** Given records follows **
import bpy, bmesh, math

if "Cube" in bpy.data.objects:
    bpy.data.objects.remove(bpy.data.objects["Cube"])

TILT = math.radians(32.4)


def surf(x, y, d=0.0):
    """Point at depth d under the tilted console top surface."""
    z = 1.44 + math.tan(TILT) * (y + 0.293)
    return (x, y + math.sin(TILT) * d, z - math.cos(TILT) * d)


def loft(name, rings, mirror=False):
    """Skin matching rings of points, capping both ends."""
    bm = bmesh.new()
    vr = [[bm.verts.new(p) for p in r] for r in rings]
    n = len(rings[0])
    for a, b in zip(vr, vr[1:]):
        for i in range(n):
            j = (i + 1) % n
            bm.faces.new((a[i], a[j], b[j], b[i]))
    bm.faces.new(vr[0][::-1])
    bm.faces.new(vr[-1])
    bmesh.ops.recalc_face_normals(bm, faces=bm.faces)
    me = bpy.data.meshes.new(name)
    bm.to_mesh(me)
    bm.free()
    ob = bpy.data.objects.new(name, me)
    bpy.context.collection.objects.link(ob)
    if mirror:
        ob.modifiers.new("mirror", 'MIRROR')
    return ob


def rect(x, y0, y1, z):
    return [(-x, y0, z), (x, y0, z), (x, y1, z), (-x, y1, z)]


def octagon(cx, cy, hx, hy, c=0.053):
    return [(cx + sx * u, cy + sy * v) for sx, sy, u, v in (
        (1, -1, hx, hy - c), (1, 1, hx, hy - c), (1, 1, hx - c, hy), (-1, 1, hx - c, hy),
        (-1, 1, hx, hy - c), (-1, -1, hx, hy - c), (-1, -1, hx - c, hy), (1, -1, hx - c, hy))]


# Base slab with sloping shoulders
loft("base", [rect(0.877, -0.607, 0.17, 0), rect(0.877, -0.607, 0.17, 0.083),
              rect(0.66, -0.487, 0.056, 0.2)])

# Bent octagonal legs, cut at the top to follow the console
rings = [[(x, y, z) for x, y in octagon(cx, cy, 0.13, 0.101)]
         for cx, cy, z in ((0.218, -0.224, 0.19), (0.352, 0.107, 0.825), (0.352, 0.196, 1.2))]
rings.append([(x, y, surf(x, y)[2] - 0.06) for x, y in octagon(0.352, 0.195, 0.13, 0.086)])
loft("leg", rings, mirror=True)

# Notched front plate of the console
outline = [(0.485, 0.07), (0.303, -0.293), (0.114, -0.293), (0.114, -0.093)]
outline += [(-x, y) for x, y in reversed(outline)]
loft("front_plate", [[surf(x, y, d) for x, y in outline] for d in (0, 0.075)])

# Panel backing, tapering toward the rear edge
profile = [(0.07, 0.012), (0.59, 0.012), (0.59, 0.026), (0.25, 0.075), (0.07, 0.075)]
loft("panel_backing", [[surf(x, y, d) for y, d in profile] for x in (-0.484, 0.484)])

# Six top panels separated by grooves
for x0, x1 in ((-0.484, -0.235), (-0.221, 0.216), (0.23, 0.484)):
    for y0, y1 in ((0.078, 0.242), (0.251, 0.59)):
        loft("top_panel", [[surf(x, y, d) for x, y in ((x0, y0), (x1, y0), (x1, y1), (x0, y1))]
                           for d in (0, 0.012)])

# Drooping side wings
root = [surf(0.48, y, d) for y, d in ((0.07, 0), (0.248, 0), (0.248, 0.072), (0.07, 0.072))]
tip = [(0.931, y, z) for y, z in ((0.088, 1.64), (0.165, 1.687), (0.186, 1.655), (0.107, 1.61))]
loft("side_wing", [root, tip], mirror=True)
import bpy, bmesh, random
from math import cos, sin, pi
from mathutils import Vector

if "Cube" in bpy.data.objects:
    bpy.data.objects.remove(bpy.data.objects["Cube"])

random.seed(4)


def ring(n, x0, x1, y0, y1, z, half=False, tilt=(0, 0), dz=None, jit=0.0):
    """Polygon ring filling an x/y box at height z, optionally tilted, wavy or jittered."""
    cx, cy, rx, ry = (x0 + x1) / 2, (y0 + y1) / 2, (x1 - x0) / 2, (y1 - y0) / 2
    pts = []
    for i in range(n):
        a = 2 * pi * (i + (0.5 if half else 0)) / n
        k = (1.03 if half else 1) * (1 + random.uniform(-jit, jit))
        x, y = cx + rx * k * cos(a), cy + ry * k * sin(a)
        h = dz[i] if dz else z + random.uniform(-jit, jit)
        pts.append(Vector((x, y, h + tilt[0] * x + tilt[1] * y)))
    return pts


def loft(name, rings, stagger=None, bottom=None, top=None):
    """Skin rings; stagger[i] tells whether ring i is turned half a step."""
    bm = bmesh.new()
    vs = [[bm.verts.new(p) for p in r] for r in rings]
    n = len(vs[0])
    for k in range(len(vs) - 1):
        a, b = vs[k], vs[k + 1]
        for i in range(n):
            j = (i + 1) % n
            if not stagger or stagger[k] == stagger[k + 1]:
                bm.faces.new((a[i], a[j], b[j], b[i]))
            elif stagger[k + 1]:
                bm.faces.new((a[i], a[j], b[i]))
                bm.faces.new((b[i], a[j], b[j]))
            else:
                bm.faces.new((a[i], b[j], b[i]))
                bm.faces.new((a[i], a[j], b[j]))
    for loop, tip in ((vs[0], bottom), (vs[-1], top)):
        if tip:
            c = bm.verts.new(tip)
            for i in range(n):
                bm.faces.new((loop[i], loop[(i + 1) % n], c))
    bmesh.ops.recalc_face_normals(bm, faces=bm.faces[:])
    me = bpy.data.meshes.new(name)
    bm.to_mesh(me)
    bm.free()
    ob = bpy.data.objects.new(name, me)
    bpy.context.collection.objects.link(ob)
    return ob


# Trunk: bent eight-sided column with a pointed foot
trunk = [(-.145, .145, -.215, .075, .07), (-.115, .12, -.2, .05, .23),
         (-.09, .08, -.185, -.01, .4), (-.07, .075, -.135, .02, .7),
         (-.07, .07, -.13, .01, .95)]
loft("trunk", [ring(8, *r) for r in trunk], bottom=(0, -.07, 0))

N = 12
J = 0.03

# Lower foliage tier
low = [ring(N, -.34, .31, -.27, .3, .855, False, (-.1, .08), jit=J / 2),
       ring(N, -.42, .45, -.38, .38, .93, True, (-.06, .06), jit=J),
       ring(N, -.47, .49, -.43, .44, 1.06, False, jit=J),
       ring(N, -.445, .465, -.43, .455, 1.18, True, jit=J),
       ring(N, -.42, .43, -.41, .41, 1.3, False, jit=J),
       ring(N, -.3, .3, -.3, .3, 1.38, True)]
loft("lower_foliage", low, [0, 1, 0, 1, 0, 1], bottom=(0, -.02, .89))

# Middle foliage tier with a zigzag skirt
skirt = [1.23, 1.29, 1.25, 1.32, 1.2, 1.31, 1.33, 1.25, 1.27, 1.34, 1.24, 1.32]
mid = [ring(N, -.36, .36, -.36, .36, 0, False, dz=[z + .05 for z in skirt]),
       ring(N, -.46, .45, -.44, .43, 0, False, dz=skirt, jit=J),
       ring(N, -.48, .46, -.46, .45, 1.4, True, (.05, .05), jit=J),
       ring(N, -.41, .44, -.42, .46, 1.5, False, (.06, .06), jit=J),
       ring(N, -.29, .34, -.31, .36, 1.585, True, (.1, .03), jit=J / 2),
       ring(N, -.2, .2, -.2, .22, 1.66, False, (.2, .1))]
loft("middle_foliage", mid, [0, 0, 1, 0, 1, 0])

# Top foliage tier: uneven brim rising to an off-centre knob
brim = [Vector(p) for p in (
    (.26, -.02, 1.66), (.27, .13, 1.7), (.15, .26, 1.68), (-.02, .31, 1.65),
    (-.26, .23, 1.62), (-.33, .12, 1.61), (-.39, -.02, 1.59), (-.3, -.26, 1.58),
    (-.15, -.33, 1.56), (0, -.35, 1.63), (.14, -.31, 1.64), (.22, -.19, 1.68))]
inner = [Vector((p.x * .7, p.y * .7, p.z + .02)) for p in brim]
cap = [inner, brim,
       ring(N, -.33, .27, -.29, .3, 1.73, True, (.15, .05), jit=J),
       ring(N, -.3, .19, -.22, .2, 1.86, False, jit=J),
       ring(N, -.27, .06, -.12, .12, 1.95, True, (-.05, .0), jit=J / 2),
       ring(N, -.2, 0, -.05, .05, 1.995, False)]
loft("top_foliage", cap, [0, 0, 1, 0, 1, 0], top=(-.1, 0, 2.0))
** End of Given records **
Task brief:
Quote the listing above, but only from the line that shows "import bpy, bmesh, random" through the line that shows "(-.07, .07, -.13, .01, .95)]".

Answer to the problem:
import bpy, bmesh, random
from math import cos, sin, pi
from mathutils import Vector

if "Cube" in bpy.data.objects:
    bpy.data.objects.remove(bpy.data.objects["Cube"])

random.seed(4)


def ring(n, x0, x1, y0, y1, z, half=False, tilt=(0, 0), dz=None, jit=0.0):
    """Polygon ring filling an x/y box at height z, optionally tilted, wavy or jittered."""
    cx, cy, rx, ry = (x0 + x1) / 2, (y0 + y1) / 2, (x1 - x0) / 2, (y1 - y0) / 2
    pts = []
    for i in range(n):
        a = 2 * pi * (i + (0.5 if half else 0)) / n
        k = (1.03 if half else 1) * (1 + random.uniform(-jit, jit))
        x, y = cx + rx * k * cos(a), cy + ry * k * sin(a)
        h = dz[i] if dz else z + random.uniform(-jit, jit)
        pts.append(Vector((x, y, h + tilt[0] * x + tilt[1] * y)))
    return pts


def loft(name, rings, stagger=None, bottom=None, top=None):
    """Skin rings; stagger[i] tells whether ring i is turned half a step."""
    bm = bmesh.new()
    vs = [[bm.verts.new(p) for p in r] for r in rings]
    n = len(vs[0])
    for k in range(len(vs) - 1):
        a, b = vs[k], vs[k + 1]
        for i in range(n):
            j = (i + 1) % n
            if not stagger or stagger[k] == stagger[k + 1]:
                bm.faces.new((a[i], a[j], b[j], b[i]))
            elif stagger[k + 1]:
                bm.faces.new((a[i], a[j], b[i]))
                bm.faces.new((b[i], a[j], b[j]))
            else:
                bm.faces.new((a[i], b[j], b[i]))
                bm.faces.new((a[i], a[j], b[j]))
    for loop, tip in ((vs[0], bottom), (vs[-1], top)):
        if tip:
            c = bm.verts.new(tip)
            for i in range(n):
                bm.faces.new((loop[i], loop[(i + 1) % n], c))
    bmesh.ops.recalc_face_normals(bm, faces=bm.faces[:])
    me = bpy.data.meshes.new(name)
    bm.to_mesh(me)
    bm.free()
    ob = bpy.data.objects.new(name, me)
    bpy.context.collection.objects.link(ob)
    return ob


# Trunk: bent eight-sided column with a pointed foot
trunk = [(-.145, .145, -.215, .075, .07), (-.115, .12, -.2, .05, .23),
         (-.09, .08, -.185, -.01, .4), (-.07, .075, -.135, .02, .7),
         (-.07, .07, -.13, .01, .95)]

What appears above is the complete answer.